The reason I take note of this is due to the fact that the average person will read this statement and others like it, and take it as a statement of certainty as to what is occurring. Because the scribes who inserted words in to margins do not offer explanation as to what the marginal note is or why it is there, the scholars must use “may haves” and “might bes” to speculate what exactly those marginal notes are. This is an accepted practice in every discipline of scholarship where the data does not offer certainty. It is a responsible practice, though Christians should be aware that any statement of certainty issued on top of the premise of a “might be” is severely irresponsible from a scholarly perspective. This practice is quite common among Critical Text apologists, so I wanted to make note of it here. If the goal is determining the text of Scripture with certainty, then statements prefaced by “may bes” and “might bes” are not adequate to do furnish that goal.

What Carson does practically in this chapter is assure his reader that despite the errors that he is describing, there is no cause for worry.

“Before taking the discussion further, I should pause and set at rest the troubled concern of anyone who, on the basis of what I have written so far, concludes that the manuscript tradition is entirely unreliable, or that we can not really be certain of any of it. There is no need for such rigorous pessimism.”

Carson, D. A.. The King James Version Debate (p. 24). Baker Publishing Group. Kindle Edition.

Based on what Carson has said, he is correct in making this statement. The problem with this statement is with the scholarship that informs this statement. If the situation were as simple as correcting errors with a complete set of manuscripts, then there is no issue at all with what Carson says here. The problem is that there is not a complete extant record to draw from and ultimately much of, if not all of the conclusions made by textual scholars end up being prefaced with “may,” “might,” “likely, ” and “probably.” Dan Wallace makes a nearly identical argument when he presents the scenario as a spectrum between radical skepticism and absolute certainty. I address this topic in further depth frequently on my blog, but this brief survey of quotations should help my reader understand the thin foundation Carson’s statement is built upon.

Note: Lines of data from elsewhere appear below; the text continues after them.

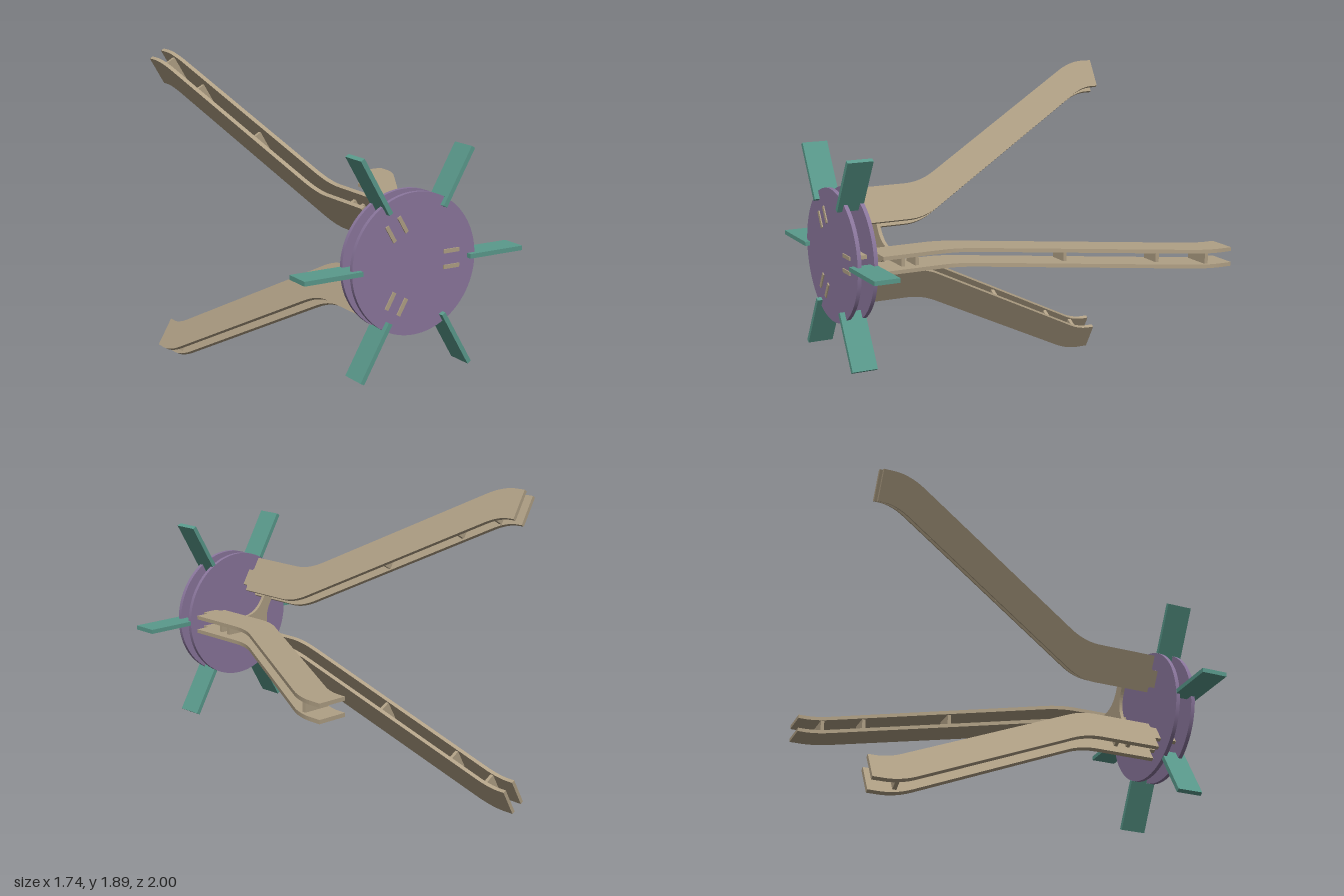
import * as THREE from 'three';

const tan = new THREE.MeshStandardMaterial({ color: 0xb0a085 });
const purple = new THREE.MeshStandardMaterial({ color: 0x8a769c });
const teal = new THREE.MeshStandardMaterial({ color: 0x5a9a8c });

function add(parent, name, geometry, material, x = 0, y = 0, z = 0) {
  const mesh = new THREE.Mesh(geometry, material);
  mesh.name = name;
  mesh.position.set(x, y, z);
  parent.add(mesh);
  return mesh;
}

// Flat panel drawn as (radius, z), lying in the x-z plane and centred on y = 0
function radialPanel(shape, thickness) {
  return new THREE.ExtrudeGeometry(shape, { depth: thickness, bevelEnabled: false, curveSegments: 10 })
    .translate(0, 0, -thickness / 2)
    .rotateX(Math.PI / 2);
}

// Swept leg outline with rounded bends and a tab that passes through the discs
function legShape() {
  const s = new THREE.Shape();
  s.moveTo(0.18, 0.976);
  s.lineTo(0.18, 0.825);
  s.quadraticCurveTo(0.18, 0.81, 0.165, 0.81);
  s.lineTo(0.147, 0.81);
  s.lineTo(0.147, 0.47);
  s.quadraticCurveTo(0.147, 0.378, 0.2, 0.287);
  s.lineTo(0.838, -0.812);
  s.quadraticCurveTo(0.885, -0.893, 0.885, -0.965);
  s.lineTo(0.885, -1);
  s.lineTo(1.061, -1);
  s.lineTo(1.061, -0.94);
  s.quadraticCurveTo(1.061, -0.851, 1.004, -0.752);
  s.lineTo(0.423, 0.255);
  s.quadraticCurveTo(0.365, 0.355, 0.365, 0.455);
  s.lineTo(0.365, 0.81);
  s.lineTo(0.295, 0.81);
  s.quadraticCurveTo(0.28, 0.81, 0.28, 0.825);
  s.lineTo(0.28, 0.976);
  s.closePath();
  return s;
}

// Fin outline with slots that grip the rims of both discs
function finShape() {
  const pts = [[0.335, 1], [0.335, 0.97], [0.384, 0.97], [0.384, 0.946], [0.335, 0.946],
    [0.335, 0.874], [0.384, 0.874], [0.384, 0.85], [0.68, 0.85], [0.68, 1]];
  return new THREE.Shape(pts.map(([r, z]) => new THREE.Vector2(r, z)));
}

// Three-armed brace with concave sides
function braceShape() {
  const s = new THREE.Shape();
  const point = (a, r, t) => [r * Math.cos(a) - t * Math.sin(a), r * Math.sin(a) + t * Math.cos(a)];
  for (let i = 0; i < 3; i++) {
    const a = i * Math.PI * 2 / 3;
    if (i === 0) s.moveTo(...point(a, 0.3, -0.032));
    else s.lineTo(...point(a, 0.3, -0.032));
    s.lineTo(...point(a, 0.3, 0.032));
    s.lineTo(...point(a, 0.12, 0.032));
    const b = a + Math.PI * 2 / 3;
    s.quadraticCurveTo(...point(a + Math.PI / 3, 0.037, 0), ...point(b, 0.12, -0.032));
  }
  s.closePath();
  return s;
}

export function createModel() {
  const model = new THREE.Group();
  model.name = 'model';
  const hub = new THREE.Group();
  hub.name = 'hub';
  hub.position.set(-0.19, 0.947, 0);
  model.add(hub);

  // Two round discs
  const disc = new THREE.CylinderGeometry(0.383, 0.383, 0.023, 96).rotateX(Math.PI / 2);
  add(hub, 'frontDisc', disc, purple, 0, 0, 0.958);
  add(hub, 'backDisc', disc, purple, 0, 0, 0.861);

  // Brace joining the legs behind the discs
  const brace = new THREE.ExtrudeGeometry(braceShape(), { depth: 0.021, bevelEnabled: false });
  add(hub, 'brace', brace, tan, 0, 0, 0.653);

  // Legs: paired plates with cross spacers [inner radius, outer radius, z]
  const plate = radialPanel(legShape(), 0.022);
  const spacers = [[0.19, 0.31, 0.585], [0.49, 0.61, -0.19], [0.75, 0.87, -0.635], [0.87, 1.03, -0.855]];
  for (let i = 0; i < 3; i++) {
    const leg = new THREE.Group();
    leg.name = 'leg' + (i + 1);
    leg.rotation.z = i * Math.PI * 2 / 3;
    hub.add(leg);
    for (const side of [-1, 1]) add(leg, 'legPlate', plate, tan, 0, side * 0.0425, 0);
    for (const [r0, r1, z] of spacers) {
      add(leg, 'legSpacer', new THREE.BoxGeometry(r1 - r0, 0.066, 0.021), tan, (r0 + r1) / 2, 0, z);
    }
  }

  // Six fins around the rim
  const fin = radialPanel(finShape(), 0.025);
  for (let i = 0; i < 6; i++) {
    add(hub, 'fin', fin, teal).rotation.z = i * Math.PI / 3;
  }
  return model;
}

The last note I will make on this chapter is regarding Carson’s sources. In this chapter, Carson quotes Metzger on the topic, which should inform us that what we are going to find is essentially the condensed thoughts of Metzger. This is an important observation as it gives the reader an idea of the school of thinking Carson is drawing from.


This chapter is essentially a brief summary of the types of scribal errors described by Metzger. There isn’t a lot to comment on here, other than the references to Metzger inform the reader the school of thought behind Carson’s thinking. If the reader wanted to do further studies on the material in this chapter, they could pick up a copy of The Text of the New Testament: Its Transmission, Corruption, and Restoration which is the text referenced by Carson and the standard textbook in most seminaries on the topic. Bart Ehrman co-edited this textbook, which might be an important detail for some readers. This book is still recommended as introductory material on textual criticism by current scholars such as Dr. Peter Gurry and Dr. Elijah Hixson.